■ WHAT THE TASK ASKS: Restate word for word the entries below, starting with the line with "s.absarc(u - Math.sign(u)" and continuing through the line with "bolt.computeVertexNormals();". Include both of those lines and no others.

■ SOURCE INFORMATION:

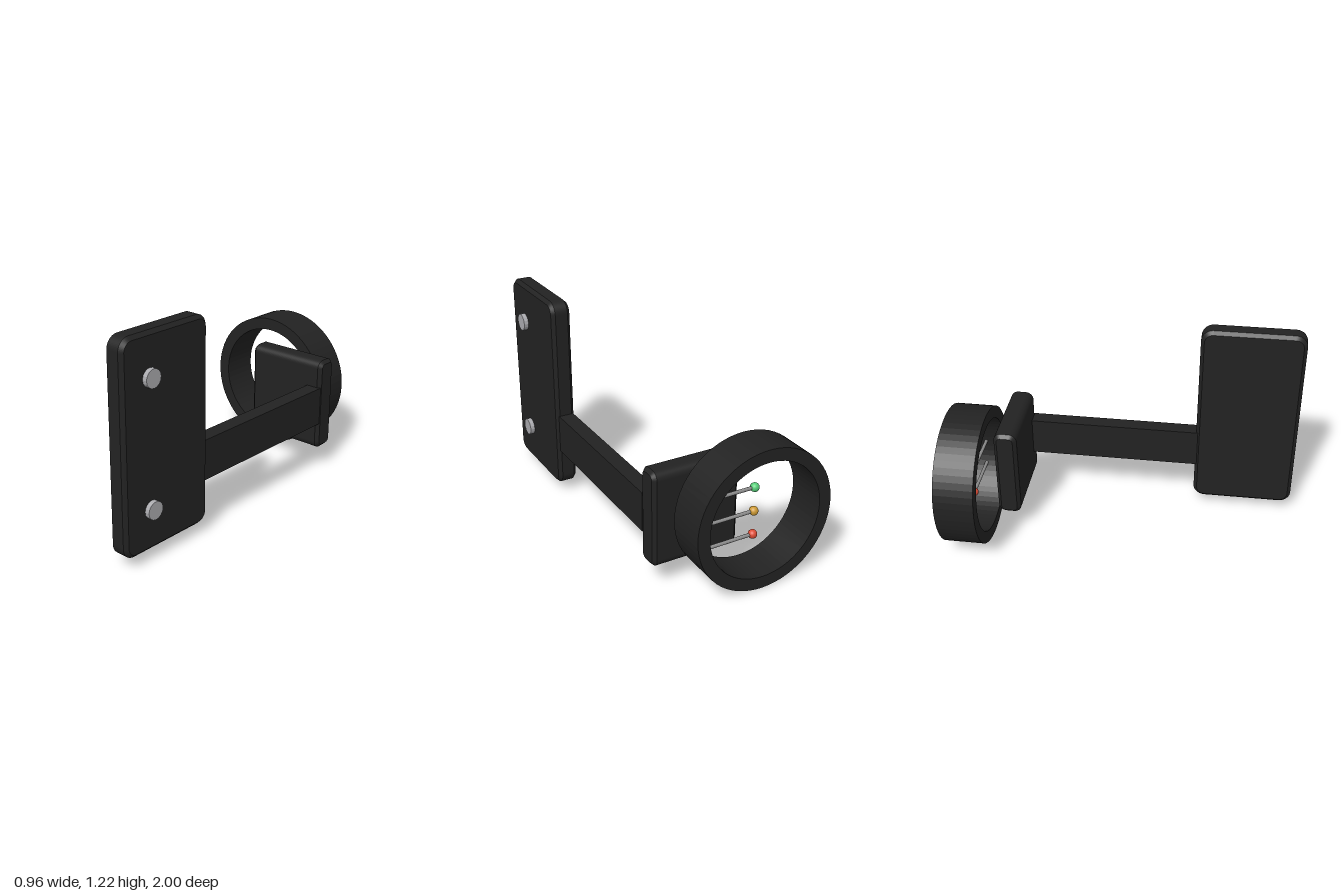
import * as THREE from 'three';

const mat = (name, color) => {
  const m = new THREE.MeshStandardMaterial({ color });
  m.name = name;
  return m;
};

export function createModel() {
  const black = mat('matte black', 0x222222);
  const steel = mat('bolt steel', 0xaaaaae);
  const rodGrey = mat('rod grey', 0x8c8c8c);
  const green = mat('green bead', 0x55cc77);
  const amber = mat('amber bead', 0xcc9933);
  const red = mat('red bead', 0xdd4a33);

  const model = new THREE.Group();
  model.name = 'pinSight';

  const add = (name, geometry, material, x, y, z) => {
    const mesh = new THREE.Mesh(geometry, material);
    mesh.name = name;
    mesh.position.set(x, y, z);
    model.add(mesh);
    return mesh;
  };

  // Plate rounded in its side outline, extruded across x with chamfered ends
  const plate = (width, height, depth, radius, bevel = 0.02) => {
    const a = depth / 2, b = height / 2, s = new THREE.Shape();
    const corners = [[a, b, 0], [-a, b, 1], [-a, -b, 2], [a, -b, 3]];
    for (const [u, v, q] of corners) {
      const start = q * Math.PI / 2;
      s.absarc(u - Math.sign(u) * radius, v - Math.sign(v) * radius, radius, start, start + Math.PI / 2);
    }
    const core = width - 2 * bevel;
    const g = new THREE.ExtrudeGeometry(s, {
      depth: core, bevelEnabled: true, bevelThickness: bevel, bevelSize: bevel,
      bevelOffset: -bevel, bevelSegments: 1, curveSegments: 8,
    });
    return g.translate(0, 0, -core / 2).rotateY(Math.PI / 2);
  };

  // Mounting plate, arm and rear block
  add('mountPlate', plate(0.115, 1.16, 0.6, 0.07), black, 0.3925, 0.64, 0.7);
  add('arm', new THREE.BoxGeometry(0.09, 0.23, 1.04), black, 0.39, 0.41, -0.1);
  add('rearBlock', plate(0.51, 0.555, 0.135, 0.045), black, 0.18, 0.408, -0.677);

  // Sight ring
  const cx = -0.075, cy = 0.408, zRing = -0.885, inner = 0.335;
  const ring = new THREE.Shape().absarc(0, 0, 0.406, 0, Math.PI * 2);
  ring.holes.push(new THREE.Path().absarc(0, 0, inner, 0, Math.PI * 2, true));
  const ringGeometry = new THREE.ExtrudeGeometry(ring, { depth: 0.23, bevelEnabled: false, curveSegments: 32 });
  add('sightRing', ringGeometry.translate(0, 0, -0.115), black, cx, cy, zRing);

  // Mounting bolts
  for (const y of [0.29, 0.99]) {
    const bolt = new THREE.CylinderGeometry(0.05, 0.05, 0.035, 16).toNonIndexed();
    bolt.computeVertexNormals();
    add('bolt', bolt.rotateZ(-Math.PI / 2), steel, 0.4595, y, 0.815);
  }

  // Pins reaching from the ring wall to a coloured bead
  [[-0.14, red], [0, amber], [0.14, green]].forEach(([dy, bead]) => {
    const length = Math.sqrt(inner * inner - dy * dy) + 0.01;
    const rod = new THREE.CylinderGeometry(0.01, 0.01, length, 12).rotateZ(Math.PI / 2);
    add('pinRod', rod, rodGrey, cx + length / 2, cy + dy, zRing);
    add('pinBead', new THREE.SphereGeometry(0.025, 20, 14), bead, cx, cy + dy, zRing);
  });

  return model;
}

■ SOLUTION TO THE EXERCISE:
      s.absarc(u - Math.sign(u) * radius, v - Math.sign(v) * radius, radius, start, start + Math.PI / 2);
    }
    const core = width - 2 * bevel;
    const g = new THREE.ExtrudeGeometry(s, {
      depth: core, bevelEnabled: true, bevelThickness: bevel, bevelSize: bevel,
      bevelOffset: -bevel, bevelSegments: 1, curveSegments: 8,
    });
    return g.translate(0, 0, -core / 2).rotateY(Math.PI / 2);
  };

  // Mounting plate, arm and rear block
  add('mountPlate', plate(0.115, 1.16, 0.6, 0.07), black, 0.3925, 0.64, 0.7);
  add('arm', new THREE.BoxGeometry(0.09, 0.23, 1.04), black, 0.39, 0.41, -0.1);
  add('rearBlock', plate(0.51, 0.555, 0.135, 0.045), black, 0.18, 0.408, -0.677);

  // Sight ring
  const cx = -0.075, cy = 0.408, zRing = -0.885, inner = 0.335;
  const ring = new THREE.Shape().absarc(0, 0, 0.406, 0, Math.PI * 2);
  ring.holes.push(new THREE.Path().absarc(0, 0, inner, 0, Math.PI * 2, true));
  const ringGeometry = new THREE.ExtrudeGeometry(ring, { depth: 0.23, bevelEnabled: false, curveSegments: 32 });
  add('sightRing', ringGeometry.translate(0, 0, -0.115), black, cx, cy, zRing);

  // Mounting bolts
  for (const y of [0.29, 0.99]) {
    const bolt = new THREE.CylinderGeometry(0.05, 0.05, 0.035, 16).toNonIndexed();
    bolt.computeVertexNormals();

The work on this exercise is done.